Dr. Hammons began his higher education career in administration serving in a variety of student services positions at Southern Illinois University. He was then Assistant-to-the Campus Director, and Acting Campus Director at Miami-Dade Community College, and the founding Dean of the College of Burlington County College (New Jersey). Prior to coming to the University of Arkansas, he was a researcher-professor and research associate working at the National Laboratory for Higher Education in the Center for the Study of Higher Education at Penn State University. He joined the University of Arkansas faculty in 1976, has chaired over 80 doctoral dissertations, and served as the Program Coordinator for 20 years.
- College and university management and leadership
- Faculty development
- Student success
- Leadership and management in higher education
- Community colleges
- Instructional design and teaching strategies
- Techniques of research
- Ph.D., University of Texas, Educational Administration, 1966
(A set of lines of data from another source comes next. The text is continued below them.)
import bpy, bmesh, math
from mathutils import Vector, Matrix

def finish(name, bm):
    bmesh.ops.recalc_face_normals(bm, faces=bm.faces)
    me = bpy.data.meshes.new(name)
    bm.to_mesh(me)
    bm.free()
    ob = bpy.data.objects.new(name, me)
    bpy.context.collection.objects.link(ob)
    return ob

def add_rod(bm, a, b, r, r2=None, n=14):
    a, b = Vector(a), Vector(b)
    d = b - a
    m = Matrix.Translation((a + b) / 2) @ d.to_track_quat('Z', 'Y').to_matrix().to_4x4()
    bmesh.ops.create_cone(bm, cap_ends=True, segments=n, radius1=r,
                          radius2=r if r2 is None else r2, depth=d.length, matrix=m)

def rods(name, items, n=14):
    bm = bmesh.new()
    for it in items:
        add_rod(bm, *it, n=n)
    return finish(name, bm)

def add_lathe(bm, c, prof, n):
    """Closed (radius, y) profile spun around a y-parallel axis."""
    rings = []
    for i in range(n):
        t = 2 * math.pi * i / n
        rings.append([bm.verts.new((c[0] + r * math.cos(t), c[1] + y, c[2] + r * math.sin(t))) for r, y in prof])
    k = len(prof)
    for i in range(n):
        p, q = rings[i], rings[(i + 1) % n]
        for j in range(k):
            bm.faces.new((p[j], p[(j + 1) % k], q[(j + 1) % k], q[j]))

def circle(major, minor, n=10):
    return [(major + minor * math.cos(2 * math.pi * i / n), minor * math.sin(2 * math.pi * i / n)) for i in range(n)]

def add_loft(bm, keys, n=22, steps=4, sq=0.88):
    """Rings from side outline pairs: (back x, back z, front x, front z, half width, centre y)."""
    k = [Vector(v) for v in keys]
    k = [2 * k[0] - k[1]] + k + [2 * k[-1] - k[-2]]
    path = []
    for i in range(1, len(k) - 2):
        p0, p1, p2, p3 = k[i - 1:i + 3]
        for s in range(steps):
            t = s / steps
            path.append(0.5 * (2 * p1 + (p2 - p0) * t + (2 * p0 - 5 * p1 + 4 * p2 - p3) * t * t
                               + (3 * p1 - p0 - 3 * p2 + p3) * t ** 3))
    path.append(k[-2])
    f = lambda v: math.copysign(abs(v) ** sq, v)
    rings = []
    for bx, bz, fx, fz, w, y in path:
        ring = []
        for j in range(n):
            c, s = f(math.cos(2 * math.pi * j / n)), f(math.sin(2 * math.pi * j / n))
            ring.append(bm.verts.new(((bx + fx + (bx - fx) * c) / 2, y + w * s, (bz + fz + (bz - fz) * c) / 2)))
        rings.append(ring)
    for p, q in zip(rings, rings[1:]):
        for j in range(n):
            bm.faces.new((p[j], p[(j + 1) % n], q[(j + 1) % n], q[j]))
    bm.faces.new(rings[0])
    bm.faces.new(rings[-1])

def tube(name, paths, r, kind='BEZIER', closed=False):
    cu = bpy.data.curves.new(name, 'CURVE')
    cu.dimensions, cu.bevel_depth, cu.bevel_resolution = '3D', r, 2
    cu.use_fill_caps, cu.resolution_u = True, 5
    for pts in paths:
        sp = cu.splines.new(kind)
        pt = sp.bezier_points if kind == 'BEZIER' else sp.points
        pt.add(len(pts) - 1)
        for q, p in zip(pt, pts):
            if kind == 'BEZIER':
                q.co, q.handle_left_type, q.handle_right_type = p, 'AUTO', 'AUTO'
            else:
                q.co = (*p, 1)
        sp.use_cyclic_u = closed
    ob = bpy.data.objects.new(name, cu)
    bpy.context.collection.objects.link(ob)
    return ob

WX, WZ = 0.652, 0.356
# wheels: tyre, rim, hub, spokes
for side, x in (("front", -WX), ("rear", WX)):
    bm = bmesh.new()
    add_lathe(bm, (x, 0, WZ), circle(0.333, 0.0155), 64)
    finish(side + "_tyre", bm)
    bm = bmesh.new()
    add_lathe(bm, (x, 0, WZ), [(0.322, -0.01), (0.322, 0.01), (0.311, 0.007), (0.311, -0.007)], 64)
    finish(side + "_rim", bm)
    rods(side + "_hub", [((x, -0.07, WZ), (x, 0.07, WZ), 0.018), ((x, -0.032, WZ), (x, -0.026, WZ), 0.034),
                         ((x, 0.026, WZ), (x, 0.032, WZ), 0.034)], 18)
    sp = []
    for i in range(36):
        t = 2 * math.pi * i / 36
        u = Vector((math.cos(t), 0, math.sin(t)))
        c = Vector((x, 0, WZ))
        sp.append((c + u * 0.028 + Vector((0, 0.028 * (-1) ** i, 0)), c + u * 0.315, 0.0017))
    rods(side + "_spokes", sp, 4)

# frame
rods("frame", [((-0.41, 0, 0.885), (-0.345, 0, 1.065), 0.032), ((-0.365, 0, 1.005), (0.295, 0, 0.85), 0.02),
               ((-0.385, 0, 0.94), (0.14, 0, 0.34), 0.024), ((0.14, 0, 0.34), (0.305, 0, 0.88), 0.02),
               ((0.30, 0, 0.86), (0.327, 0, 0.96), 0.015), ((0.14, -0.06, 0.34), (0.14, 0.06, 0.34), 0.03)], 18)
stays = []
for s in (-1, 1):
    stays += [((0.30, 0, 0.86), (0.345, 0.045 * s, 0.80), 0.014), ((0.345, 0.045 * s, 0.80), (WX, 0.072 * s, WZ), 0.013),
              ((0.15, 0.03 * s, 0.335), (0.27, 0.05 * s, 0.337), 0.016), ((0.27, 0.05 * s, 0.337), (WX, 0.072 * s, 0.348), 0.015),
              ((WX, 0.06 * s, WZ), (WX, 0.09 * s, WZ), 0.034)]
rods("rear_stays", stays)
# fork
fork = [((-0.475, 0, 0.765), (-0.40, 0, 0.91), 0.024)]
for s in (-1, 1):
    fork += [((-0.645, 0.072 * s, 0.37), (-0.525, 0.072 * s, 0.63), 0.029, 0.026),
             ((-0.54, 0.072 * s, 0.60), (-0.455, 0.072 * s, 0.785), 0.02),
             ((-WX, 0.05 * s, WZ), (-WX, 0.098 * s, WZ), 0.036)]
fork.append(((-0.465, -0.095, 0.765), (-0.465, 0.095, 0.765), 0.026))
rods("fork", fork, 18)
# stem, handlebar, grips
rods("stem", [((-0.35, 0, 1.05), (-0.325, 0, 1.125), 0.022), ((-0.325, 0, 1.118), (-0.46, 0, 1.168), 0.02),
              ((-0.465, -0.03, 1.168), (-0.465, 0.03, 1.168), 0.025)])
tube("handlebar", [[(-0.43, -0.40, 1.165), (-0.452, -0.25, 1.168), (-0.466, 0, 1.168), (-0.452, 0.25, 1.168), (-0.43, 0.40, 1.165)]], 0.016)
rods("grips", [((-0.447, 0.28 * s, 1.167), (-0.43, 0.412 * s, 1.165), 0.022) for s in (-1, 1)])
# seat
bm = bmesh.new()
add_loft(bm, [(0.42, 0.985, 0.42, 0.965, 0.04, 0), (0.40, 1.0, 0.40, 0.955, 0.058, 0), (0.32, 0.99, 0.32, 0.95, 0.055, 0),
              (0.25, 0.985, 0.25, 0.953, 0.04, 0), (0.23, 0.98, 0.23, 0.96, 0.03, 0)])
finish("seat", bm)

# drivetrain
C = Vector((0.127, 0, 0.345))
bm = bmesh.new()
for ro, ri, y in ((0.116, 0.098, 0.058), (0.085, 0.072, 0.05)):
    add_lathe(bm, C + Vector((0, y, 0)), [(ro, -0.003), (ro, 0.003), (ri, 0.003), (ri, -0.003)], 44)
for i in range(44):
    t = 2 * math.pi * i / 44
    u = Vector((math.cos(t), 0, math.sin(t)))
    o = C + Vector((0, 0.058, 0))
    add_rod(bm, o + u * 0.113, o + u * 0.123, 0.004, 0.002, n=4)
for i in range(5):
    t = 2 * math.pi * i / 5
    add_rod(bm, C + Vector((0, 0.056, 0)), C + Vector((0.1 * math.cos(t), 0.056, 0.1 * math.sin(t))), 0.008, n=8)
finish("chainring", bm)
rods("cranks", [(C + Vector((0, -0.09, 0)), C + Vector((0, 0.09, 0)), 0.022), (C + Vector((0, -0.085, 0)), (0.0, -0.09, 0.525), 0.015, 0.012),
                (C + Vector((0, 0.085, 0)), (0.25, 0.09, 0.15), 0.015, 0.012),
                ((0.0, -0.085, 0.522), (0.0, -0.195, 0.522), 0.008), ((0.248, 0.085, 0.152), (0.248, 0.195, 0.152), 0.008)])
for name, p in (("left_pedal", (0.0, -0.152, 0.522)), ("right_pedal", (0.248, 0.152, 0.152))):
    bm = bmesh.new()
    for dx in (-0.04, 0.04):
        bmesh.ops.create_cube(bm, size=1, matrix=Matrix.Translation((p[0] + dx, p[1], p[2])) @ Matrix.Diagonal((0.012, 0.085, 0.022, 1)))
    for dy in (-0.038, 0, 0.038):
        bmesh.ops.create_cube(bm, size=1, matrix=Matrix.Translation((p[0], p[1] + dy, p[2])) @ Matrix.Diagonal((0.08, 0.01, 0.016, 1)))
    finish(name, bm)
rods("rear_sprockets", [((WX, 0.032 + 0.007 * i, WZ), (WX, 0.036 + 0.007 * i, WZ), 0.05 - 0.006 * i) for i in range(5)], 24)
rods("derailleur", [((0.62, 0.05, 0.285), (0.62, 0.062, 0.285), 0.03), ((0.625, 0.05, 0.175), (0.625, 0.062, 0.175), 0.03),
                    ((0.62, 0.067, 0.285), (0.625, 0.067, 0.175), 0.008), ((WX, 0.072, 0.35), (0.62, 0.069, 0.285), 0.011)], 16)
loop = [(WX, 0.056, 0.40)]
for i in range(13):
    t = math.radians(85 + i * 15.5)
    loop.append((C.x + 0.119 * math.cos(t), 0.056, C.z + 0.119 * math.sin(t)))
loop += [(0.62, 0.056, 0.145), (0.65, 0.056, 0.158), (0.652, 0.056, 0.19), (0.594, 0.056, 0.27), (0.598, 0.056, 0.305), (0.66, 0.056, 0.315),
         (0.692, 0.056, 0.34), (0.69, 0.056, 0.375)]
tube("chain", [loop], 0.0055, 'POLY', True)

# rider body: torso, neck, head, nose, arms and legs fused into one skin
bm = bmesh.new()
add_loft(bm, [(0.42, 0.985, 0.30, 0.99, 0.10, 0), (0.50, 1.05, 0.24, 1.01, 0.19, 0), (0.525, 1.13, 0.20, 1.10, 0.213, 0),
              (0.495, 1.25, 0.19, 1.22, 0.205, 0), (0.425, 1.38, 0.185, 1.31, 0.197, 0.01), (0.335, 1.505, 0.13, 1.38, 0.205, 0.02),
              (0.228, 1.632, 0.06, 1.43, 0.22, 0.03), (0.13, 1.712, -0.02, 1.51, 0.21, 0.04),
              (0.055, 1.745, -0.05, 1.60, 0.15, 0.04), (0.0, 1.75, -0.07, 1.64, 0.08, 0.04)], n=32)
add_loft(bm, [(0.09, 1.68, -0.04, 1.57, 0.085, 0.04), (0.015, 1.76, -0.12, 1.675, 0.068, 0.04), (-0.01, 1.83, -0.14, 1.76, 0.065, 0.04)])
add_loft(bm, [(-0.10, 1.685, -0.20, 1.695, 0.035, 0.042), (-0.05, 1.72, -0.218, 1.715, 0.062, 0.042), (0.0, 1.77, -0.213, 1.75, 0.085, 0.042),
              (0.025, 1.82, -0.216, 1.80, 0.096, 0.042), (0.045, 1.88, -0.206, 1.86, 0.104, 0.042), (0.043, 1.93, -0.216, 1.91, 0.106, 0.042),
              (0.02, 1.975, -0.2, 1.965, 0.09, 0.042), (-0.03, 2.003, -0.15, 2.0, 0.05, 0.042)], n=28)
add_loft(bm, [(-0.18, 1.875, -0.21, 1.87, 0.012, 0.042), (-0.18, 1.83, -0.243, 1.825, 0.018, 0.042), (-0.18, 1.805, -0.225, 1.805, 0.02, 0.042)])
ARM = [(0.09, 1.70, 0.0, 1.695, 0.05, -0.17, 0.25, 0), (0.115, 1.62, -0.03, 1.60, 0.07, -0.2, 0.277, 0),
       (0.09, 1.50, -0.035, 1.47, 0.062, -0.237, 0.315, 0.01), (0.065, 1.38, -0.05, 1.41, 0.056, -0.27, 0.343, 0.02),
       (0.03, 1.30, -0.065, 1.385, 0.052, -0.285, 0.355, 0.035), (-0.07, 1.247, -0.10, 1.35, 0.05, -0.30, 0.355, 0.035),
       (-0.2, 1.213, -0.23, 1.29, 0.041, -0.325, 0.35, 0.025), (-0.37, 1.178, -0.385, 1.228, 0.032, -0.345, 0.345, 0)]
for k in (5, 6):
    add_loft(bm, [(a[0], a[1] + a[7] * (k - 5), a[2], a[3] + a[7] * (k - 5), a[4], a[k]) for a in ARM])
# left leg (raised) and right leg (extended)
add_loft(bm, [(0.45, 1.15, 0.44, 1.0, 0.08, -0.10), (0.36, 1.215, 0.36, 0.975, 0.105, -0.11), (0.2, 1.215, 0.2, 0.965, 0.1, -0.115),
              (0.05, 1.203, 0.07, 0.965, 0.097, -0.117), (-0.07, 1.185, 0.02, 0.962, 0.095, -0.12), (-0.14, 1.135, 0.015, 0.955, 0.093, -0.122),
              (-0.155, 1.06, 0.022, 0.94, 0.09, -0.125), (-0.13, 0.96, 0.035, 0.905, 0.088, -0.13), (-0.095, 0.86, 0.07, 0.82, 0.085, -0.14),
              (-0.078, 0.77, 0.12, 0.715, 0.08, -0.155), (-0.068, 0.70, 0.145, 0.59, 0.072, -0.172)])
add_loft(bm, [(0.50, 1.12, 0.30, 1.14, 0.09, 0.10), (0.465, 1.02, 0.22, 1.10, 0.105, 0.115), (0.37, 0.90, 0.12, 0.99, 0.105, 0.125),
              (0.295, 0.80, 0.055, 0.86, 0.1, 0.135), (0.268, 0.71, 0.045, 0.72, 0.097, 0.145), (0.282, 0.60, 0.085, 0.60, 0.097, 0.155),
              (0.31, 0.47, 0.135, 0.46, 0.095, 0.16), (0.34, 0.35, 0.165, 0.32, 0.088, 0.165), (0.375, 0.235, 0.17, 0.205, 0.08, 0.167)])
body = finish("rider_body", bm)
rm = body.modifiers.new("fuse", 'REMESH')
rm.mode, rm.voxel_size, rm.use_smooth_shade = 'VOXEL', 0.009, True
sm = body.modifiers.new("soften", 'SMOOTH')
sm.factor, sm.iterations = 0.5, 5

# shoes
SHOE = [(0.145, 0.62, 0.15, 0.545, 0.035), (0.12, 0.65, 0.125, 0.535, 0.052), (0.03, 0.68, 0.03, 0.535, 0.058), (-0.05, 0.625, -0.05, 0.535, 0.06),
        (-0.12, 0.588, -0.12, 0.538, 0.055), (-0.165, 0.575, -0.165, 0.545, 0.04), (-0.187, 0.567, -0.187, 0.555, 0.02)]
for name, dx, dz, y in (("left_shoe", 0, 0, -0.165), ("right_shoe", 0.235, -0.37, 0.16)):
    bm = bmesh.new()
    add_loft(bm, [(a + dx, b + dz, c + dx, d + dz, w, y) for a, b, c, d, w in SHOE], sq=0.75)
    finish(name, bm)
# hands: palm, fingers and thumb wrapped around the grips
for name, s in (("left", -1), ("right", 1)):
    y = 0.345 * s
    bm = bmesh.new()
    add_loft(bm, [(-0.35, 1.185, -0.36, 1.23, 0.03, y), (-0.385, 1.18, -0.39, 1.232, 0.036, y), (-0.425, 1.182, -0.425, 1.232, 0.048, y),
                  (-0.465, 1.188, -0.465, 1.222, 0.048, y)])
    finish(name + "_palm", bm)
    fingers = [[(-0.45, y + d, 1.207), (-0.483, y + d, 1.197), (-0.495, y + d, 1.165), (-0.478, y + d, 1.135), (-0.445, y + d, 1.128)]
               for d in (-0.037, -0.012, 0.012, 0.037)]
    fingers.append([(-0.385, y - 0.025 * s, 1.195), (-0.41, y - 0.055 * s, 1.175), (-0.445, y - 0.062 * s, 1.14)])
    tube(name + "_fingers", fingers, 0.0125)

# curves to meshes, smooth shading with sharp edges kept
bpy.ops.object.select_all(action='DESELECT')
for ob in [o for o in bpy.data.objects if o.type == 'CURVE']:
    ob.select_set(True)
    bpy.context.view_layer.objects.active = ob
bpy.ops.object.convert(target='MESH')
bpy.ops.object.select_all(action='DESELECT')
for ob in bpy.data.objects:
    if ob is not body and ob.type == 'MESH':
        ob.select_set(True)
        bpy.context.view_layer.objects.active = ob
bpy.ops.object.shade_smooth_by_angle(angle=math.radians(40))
- M.S., Southern Illinois University, Higher Education, 1964
- B.S., Northwestern State Univiersity of Louisiana, Mathematics/Political Science, 1959
- Watts, G.E., & Hammons, J.O. (2002). Professional development: Setting the context. New Directions for Community Colleges, 120, pp. 5-11.
- Berry, L.H., Hammons, J.O., & Denny, G. (2001). Faculty retirement turnover in community colleges: A real or imagined problem? Community College Journal of Research and Practice, 25(2), 123-137.
- Path, B.R., & Hammons, J.O. (1999). General education in community colleges: A time for reexamination. Community College Journal of Research and Practice, 23(5), 467-481.
- Underwood, J.C., & Hammons, J.O. (1999). Past, present, and future variations in community college organizational structure. Community College Review, 26(4), 39-61.
Dr. Hammons’ primary research interests focus on the community college and developing the human potential to make them more effective and efficient. He is the past President of the Council for the Study of Community Colleges and is a member of the University of Texas’ Community College Leadership Hall of Fame.
He has assisted over 200 colleges and universities in 41 states and provinces and spoken at more than 300 national conferences. He has authored over 100 publications, including two books and more than 70 refereed journal articles. Four of the dissertations he has chaired have won national recognition.